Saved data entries

++++

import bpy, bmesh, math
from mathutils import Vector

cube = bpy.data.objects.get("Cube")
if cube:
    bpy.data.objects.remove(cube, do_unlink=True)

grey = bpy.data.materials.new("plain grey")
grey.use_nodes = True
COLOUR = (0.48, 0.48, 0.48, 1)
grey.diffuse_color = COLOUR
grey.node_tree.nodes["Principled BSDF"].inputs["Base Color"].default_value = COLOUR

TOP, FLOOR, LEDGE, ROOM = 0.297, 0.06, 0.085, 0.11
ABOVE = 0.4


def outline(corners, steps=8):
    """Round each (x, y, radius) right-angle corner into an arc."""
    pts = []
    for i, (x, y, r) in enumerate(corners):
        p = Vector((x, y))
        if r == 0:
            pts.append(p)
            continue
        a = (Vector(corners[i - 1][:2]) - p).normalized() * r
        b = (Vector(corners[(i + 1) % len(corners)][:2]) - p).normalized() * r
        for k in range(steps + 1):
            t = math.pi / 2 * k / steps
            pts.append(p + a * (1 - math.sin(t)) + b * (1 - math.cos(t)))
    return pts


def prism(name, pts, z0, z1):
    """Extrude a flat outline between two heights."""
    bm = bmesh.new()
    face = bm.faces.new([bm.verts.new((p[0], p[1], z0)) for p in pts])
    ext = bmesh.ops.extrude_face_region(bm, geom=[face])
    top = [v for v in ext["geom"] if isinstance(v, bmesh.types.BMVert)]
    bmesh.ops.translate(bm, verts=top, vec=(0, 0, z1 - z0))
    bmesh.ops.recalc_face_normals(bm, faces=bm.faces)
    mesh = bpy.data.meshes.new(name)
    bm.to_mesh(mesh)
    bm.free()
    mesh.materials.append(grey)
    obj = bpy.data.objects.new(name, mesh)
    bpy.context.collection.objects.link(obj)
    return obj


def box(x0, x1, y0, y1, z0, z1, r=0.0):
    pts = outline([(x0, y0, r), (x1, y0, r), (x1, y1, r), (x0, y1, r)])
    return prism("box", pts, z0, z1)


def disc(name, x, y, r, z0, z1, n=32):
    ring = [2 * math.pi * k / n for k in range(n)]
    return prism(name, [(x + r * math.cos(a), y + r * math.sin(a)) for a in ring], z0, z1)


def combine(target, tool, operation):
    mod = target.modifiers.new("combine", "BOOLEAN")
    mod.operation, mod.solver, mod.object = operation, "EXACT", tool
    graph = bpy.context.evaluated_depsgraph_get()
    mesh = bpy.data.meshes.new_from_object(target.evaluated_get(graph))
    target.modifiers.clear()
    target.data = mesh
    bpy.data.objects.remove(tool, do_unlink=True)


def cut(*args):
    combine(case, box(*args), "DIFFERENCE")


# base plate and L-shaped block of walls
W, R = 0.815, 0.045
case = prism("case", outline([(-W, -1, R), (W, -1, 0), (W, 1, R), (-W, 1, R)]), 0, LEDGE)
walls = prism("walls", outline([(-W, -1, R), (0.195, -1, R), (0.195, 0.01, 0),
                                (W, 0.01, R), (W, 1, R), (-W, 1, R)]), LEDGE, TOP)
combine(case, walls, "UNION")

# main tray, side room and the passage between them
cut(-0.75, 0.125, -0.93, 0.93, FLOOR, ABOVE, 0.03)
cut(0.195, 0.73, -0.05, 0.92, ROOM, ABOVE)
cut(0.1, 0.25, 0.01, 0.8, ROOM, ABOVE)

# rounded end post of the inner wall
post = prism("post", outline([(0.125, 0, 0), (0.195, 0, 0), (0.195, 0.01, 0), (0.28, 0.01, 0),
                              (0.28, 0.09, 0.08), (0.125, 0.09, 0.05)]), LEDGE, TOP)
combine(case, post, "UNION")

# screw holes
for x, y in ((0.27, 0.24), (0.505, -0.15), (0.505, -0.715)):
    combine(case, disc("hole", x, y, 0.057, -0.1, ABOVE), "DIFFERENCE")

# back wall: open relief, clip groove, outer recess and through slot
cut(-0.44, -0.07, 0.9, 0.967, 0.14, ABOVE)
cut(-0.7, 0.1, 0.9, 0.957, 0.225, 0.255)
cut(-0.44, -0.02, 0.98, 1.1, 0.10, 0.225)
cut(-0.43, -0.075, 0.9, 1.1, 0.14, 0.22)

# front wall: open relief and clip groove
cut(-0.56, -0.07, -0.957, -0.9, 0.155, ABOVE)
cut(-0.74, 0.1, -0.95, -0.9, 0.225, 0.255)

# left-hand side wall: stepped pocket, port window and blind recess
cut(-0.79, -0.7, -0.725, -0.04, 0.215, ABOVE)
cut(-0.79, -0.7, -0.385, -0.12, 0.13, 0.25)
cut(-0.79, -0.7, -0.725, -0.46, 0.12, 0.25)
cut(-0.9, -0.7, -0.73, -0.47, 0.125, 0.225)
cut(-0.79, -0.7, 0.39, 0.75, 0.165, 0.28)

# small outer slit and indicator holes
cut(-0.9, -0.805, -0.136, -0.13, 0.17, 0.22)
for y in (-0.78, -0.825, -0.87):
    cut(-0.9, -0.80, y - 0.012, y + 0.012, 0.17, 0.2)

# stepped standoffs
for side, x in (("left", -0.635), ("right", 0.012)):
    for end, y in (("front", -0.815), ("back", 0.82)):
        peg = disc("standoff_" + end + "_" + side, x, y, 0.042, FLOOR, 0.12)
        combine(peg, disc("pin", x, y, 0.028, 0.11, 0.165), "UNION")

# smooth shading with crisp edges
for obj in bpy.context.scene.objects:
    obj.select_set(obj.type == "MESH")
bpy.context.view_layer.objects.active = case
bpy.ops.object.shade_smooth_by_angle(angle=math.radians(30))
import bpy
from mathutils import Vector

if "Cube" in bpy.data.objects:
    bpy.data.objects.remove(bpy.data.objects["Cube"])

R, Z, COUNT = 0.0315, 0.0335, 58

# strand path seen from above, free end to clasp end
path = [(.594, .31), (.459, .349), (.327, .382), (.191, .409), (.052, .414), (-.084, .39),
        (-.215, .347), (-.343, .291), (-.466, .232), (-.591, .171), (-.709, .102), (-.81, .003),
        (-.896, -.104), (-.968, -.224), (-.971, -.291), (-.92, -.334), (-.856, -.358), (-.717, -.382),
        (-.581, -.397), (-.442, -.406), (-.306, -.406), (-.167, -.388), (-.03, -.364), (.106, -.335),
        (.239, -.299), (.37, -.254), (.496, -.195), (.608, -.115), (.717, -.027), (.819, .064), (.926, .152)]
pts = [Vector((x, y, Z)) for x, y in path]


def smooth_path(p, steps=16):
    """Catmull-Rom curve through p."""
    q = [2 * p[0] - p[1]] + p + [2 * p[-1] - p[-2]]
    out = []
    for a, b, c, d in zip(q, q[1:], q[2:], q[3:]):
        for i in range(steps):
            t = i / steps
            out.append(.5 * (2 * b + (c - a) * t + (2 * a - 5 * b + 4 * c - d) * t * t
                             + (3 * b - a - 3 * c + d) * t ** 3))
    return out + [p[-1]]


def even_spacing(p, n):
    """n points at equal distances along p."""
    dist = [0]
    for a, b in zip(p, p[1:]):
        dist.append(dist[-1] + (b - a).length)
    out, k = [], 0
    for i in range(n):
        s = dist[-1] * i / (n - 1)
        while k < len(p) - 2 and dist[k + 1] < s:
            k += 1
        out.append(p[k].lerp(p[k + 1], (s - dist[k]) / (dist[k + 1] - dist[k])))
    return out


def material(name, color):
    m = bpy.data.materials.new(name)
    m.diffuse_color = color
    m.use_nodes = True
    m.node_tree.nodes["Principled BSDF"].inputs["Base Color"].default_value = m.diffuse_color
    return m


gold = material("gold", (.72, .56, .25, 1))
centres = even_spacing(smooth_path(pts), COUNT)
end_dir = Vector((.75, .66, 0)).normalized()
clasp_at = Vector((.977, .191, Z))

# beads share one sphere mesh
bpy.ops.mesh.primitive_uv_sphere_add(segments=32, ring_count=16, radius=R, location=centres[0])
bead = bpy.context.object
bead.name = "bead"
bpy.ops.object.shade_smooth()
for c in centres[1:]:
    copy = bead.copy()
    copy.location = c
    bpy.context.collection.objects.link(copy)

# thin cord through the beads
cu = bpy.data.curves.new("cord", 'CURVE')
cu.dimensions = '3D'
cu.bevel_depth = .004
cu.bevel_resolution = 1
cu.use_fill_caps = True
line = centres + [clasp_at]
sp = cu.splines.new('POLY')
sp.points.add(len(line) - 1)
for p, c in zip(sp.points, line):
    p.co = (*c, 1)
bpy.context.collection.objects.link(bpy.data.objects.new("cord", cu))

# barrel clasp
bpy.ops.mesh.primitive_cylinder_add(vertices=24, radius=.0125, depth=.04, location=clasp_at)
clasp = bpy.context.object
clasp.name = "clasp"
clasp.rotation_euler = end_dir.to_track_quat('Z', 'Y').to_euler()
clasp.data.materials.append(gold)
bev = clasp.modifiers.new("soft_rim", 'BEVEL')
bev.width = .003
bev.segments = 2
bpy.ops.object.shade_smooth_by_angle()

++++

● Activity: Return a copy of each line in the entries that contains "LEDGE".

● Result of the exercise:
TOP, FLOOR, LEDGE, ROOM = 0.297, 0.06, 0.085, 0.11
case = prism("case", outline([(-W, -1, R), (W, -1, 0), (W, 1, R), (-W, 1, R)]), 0, LEDGE)
                                (W, 0.01, R), (W, 1, R), (-W, 1, R)]), LEDGE, TOP)
                              (0.28, 0.09, 0.08), (0.125, 0.09, 0.05)]), LEDGE, TOP)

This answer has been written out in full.